I imagined that the treatments would be fairly straight forward, and simple. I guessed that I would show up, have the cancer drugs given to me through an IV, and I would be out the door in no time. Little did I know that there would be at least three or four different medications given to me before I could receive the cancer drugs. I was given two drugs to fight the cancer. One drug was called Taxotere, and the other drug was Cytoxan. While I know that these drugs were being given to me to fight the cancer, I found the possible side effects to be downright scary, to say the least. But no matter, I would do what ever needed to be done to fight this disease. In reality, I really had no other choice but to fight it.

Following my first Chemo treatment, that incidentally lasted more than five hours, I began to feel different inside my body within a short period of time. The difference that I felt, to this day, I cannot easily describe. I began to feel some very weird and strange sensations. My body started to ache, as if I had a bad case of the Flu. I went to bed early that evening, only to wake up with more body aches, and nausea and vomiting. Over the next few days, my body aches got worse, and my white blood cell count got very low. My bones were aching in a manner that I had never experienced before in my life. Within a few more days, I had developed a fever, and had an abscess form on the back of my leg. Soon I was in the hospital, receiving antibiotics to fight the infection from the abscess. I was also given a drug to help increase my white blood cell count, which in turn, helped reduce the bone pain that I was experiencing at that time.

Soon, I would have two more chemo treatments, and even though I did not end up in the hospital after each treatment, I suffered with the side effects of the chemo drugs that I was taking. My hair fell out, I developed sores in my mouth, and I bled from about every opening of my body. My fingernails actually ached! But I knew that I had to hang in there. If I was going to beat this disease, I would have to fight. There was no going back.

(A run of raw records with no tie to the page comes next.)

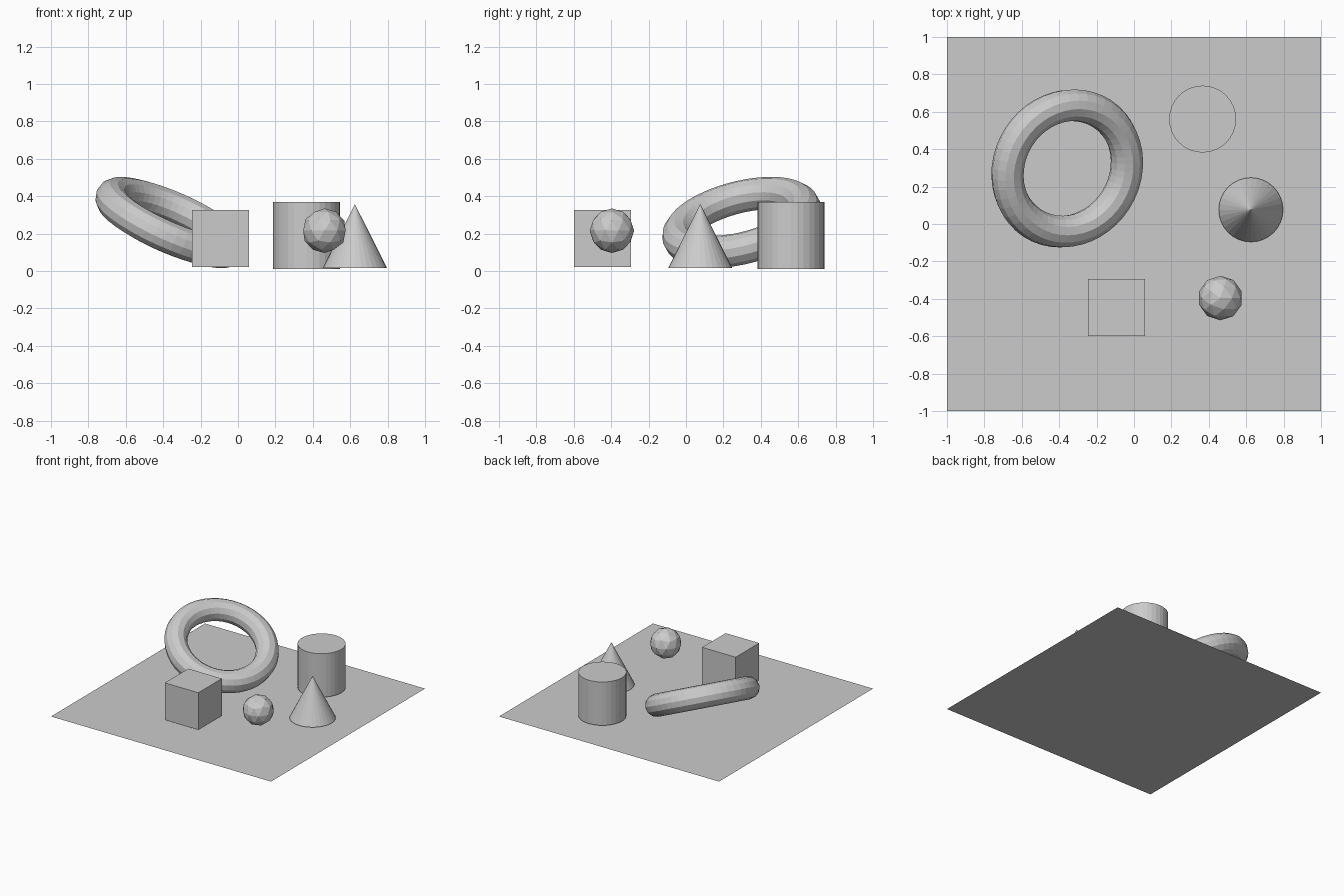
import bpy
from math import radians

if "Cube" in bpy.data.objects:
    bpy.data.objects.remove(bpy.data.objects["Cube"])

ops = bpy.ops.mesh


def name_part(name):
    bpy.context.object.name = name


# Flat base sheet
ops.primitive_plane_add(size=2, location=(0, 0, 0))
name_part("ground_sheet")

# Cube
ops.primitive_cube_add(size=0.305, location=(-0.093, -0.447, 0.173))
name_part("cube")

# Upright cylinder
ops.primitive_cylinder_add(vertices=32, radius=0.179, depth=0.357,
                           location=(0.367, 0.561, 0.190))
name_part("cylinder")

# Cone
ops.primitive_cone_add(vertices=32, radius1=0.172, radius2=0, depth=0.343,
                       location=(0.625, 0.076, 0.186))
name_part("cone")

# Faceted ball floating above the sheet
ops.primitive_ico_sphere_add(subdivisions=2, radius=0.119,
                             location=(0.462, -0.396, 0.215))
name_part("faceted_ball")

# Tilted ring
ops.primitive_torus_add(major_segments=48, minor_segments=12,
                        major_radius=0.347, minor_radius=0.0868,
                        location=(-0.357, 0.297, 0.259),
                        rotation=(radians(13.3), radians(23.7), 0))
name_part("ring")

Before I knew it, I had my appointment for my last chemo treatment. When it was done, I was very relieved. But within a few days, I developed a high fever, and found myself back in the hospital. This time, an infection had occurred in my port site. After several days of receiving antibiotics, and also drugs to increase my depleted white cell blood count, I was released from the hospital.

Slowly over the next several weeks, I began to feel better. My hair was slowly growing back in, and I did not feel as tired as I had felt. Following the chemo treatments, I was given the medication Tamoxifen, to help prevent a relapse of the breast cancer. I will take this drug for a period of five years. In October, of 2016, the five year period will end. Perhaps I will be done, but I will have to wait and see what my Oncologist wants to do as the next step in my cancer treatment. In October of 2011, and October of 2012, I had PET Scans to check for cancer. Both scans came back negative. That was a huge relief.

To say fighting Male Breast Cancer was an experience is an understatement. There were many days of being on an emotional rollercoaster. At one point I even told my wife that should the cancer return, I would rather die than go through chemo therapy again (once again, I did not mean it. Just the emotions getting the better of me).

The one thing that I did not expect was the number of men, and women who truly thought, and believed that men do not, or cannot get this disease. I hoped that in discussing my illness that I did educate and enlighten. Ignorance and indifference to this disease can, and does kill. Everyone needs to understand that like other cancers, early detection can save lives. I owe a debt of gratitude to my wife, who felt something was wrong with my left breast, and kept after me to have it checked by my Doctor.

So, if you are a man who suspects that you may have a problem with your breast, speak up. Better yet, have your breast checked by your Doctor on a routine basis. And lastly, do a self breast exam on yourself once a month. It will cost you nothing. And it could save you everything.

Jeffrey Pearce

Aug 2016